Leon proudly waves a white mushroom with her. “It doesn’t smell poisonous,” he said. (Galvin, a gardener, advises caution when eating wild mushrooms if you are unsure of their safety.) Over time, she says, foraging has become a fun activity for their family, but also a way to cut food bills. “If you have a baby, you know they’re little apple rodents,” she says. “I can’t believe the cost of apples.”
In February, food prices in New Zealand rose 6.8% from a year earlier, the biggest increase in a decade. Fruits and vegetables became especially high – in January they grew by 15% compared to the same period last year. In March, buyers reported that pieces of cheddar cheese had reached $ 20 per kilogram, and a head of cauliflower could cost $ 15. This week’s Westpac NZ survey among 1,600 customers found that 83% were concerned about rising prices for food and other necessities. Anxiety was particularly common among young New Zealanders, nearly 90% for those under 35.
“The competition is growing,” says Galvin. “When we first started collecting things and getting food, you were lucky if one person did the same thing – over the years it became more popular.”
Joanna Wildish already knows the red zone well: she started earning food seriously around the time of the earthquakes, and abandoning the red zone coincided with the limited budgets of their household. “We really wanted to find free sources of food and resources in the city – we had financial problems and we really wanted to just see what was there,” she says. “So. [we] started with things like picking pine cones and searching the local parks for pears, apples, walnuts and all sorts of things. ”

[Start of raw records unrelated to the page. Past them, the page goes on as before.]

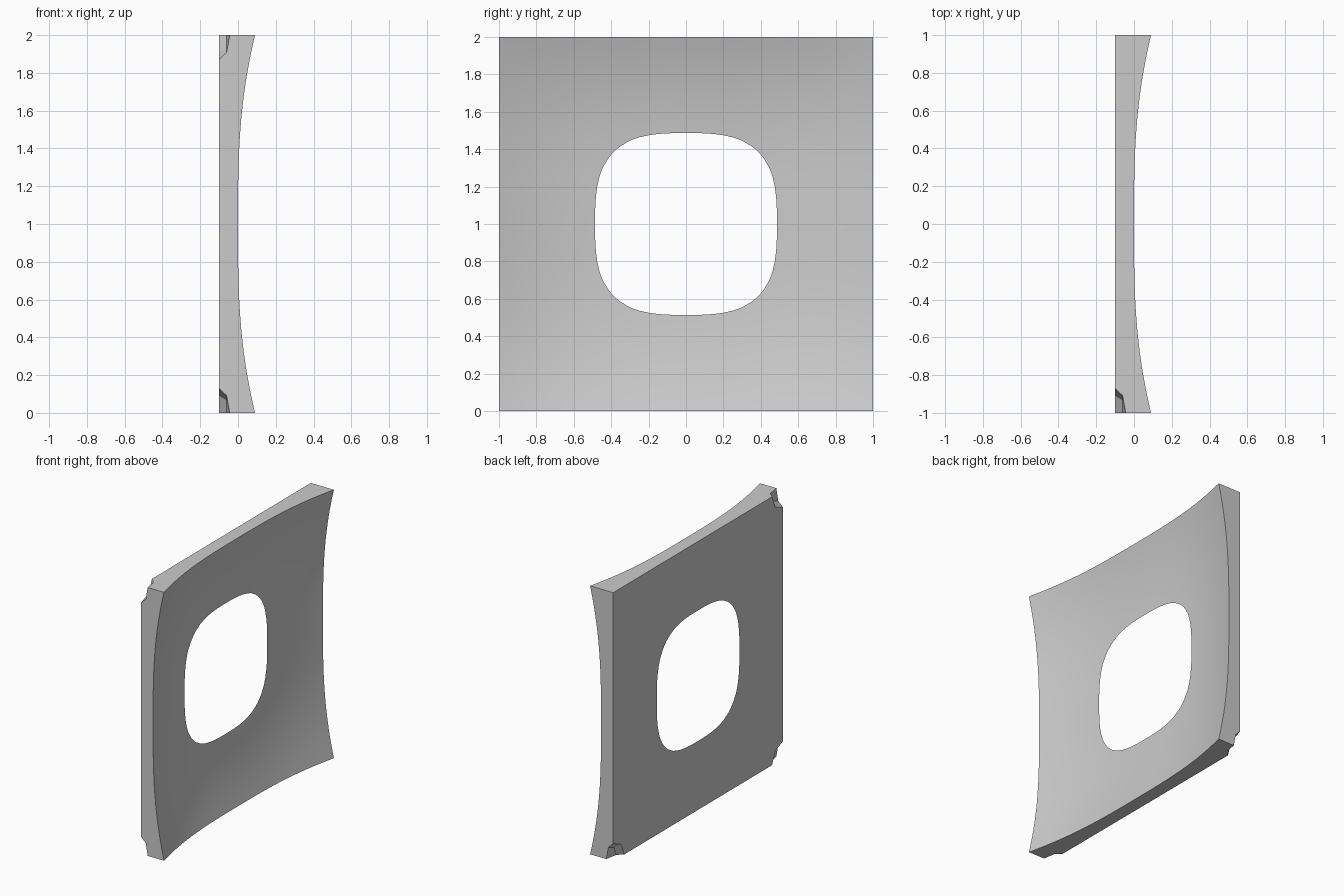
import bpy, bmesh
from mathutils import Vector

if "Cube" in bpy.data.objects:
    bpy.data.objects.remove(bpy.data.objects["Cube"])

BACK = -0.1          # flat back plane
N = 40               # grid resolution of the dished face


def face_depth(y, z):
    """Dished front: deepest in the middle, flaring towards the corners."""
    u = abs(y) ** 3 + abs(z) ** 3
    return -0.1145 + 0.12675 * u - 0.01225 * u * u


# Dished front face, trimmed where it dips through the back plane (the opening)
bm = bmesh.new()
bmesh.ops.create_grid(bm, x_segments=N, y_segments=N, size=1)
for v in bm.verts:
    y, z = v.co.x, v.co.y
    v.co = Vector((face_depth(y, z), y, z + 1))
bmesh.ops.bisect_plane(bm, geom=bm.verts[:] + bm.edges[:] + bm.faces[:], dist=1e-5,
                       plane_co=(BACK, 0, 0), plane_no=(1, 0, 0), clear_inner=True)
front = bm.faces[:]

# Flat back: a flattened copy of the front
copy = bmesh.ops.duplicate(bm, geom=front)["geom"]
back = [f for f in copy if isinstance(f, bmesh.types.BMFace)]
for v in {v for f in back for v in f.verts}:
    v.co.x = BACK

# Outer walls join the front rim to the back plane
front_set = set(front)
rim = [e for e in bm.edges if e.is_boundary and e.link_faces[0] in front_set
       and all(max(abs(v.co.y), abs(v.co.z - 1)) > 0.999 for v in e.verts)]
walls = bmesh.ops.extrude_edge_only(bm, edges=rim)["geom"]
for v in walls:
    if isinstance(v, bmesh.types.BMVert):
        v.co.x = BACK
bmesh.ops.remove_doubles(bm, verts=bm.verts[:], dist=1e-4)
bmesh.ops.recalc_face_normals(bm, faces=bm.faces[:])

grey = bpy.data.materials.new("plain grey")
grey.diffuse_color = (0.6, 0.6, 0.6, 1)
grey.use_nodes = True
grey.node_tree.nodes["Principled BSDF"].inputs["Base Color"].default_value = grey.diffuse_color
mesh = bpy.data.meshes.new("dished_panel")
bm.to_mesh(mesh)
bm.free()
panel = bpy.data.objects.new("dished_panel", mesh)
panel.data.materials.append(grey)
bpy.context.collection.objects.link(panel)

# Faceted scoops cut from the four back corners
bm = bmesh.new()
for y in (-1, 1):
    for z in (0, 2):
        made = bmesh.ops.create_uvsphere(bm, u_segments=8, v_segments=4, radius=1)["verts"]
        for v in made:
            a, b, c = v.co
            v.co = Vector((BACK + 0.056 * c, y + 0.13 * a, z + 0.13 * b))
bmesh.ops.recalc_face_normals(bm, faces=bm.faces[:])
cut_mesh = bpy.data.meshes.new("corner_cutter")
bm.to_mesh(cut_mesh)
bm.free()
cut_mesh.materials.append(grey)
cutter = bpy.data.objects.new("corner_cutter", cut_mesh)
bpy.context.collection.objects.link(cutter)
cutter.hide_render = True

mod = panel.modifiers.new("corner scoops", "BOOLEAN")
mod.operation = "DIFFERENCE"
mod.solver = "EXACT"
mod.object = cutter
bpy.context.view_layer.objects.active = panel
panel.select_set(True)
bpy.ops.object.modifier_apply(modifier=mod.name)
bpy.data.objects.remove(cutter)

# Smooth dish, crisp outer edges
bpy.ops.object.shade_smooth_by_angle(angle=0.5)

Wildish founded the group Ōtautahi Urban Foraging, where people exchange tips on ripe fruit crops, places for fruit trees and feed recipes. She says it was “created to help relieve the stress of poverty.” Over time, she noticed that the number increased significantly – not only in the group itself, but also the number of people with whom she sees and collects food. “It’s amazing how much it’s grown – and I wonder if that’s a necessity for a lot of people,” she says.
Food collectors say that it is not only an economic necessity, but also a source of pleasure – it is a way to meet fruits and vegetables on their natural soil, to develop a stronger sense of connection with the place and the season. It is also a way to bring back food from alienated states in which we often encounter it: chilled, with a film wrapped in polystyrene or restored beyond recognition. Nice and excited to notice the herbal flavor of fresh undried walnuts, the dark earthy smell of mushrooms plucked from under birch leaves, the sweet aniseed taste of wild fennel flower pollen.
“The connection to the seasons is a really strong thing you get from food extraction,” Dylan says. “Because you can’t go to the supermarket and pick tomatoes at any time of the year. Things ripen when they ripen, and everything has its season.
“Quality food is now unavailable to most people, I think. But you can come here and choose the most nutritious salad. After an hour of walking around the peninsula his basket is full: mushrooms, miner’s salad, mallow, wild parsley and fennel. Most of the dishes he eats now have feed ingredients. “I think a lot of people understand that,” he says. “I notice the impact in the places where I forage, and I see more traffic from more people – that’s something I’m very interested in. I love when there are more and more foragers. I think there will always be enough for everyone. “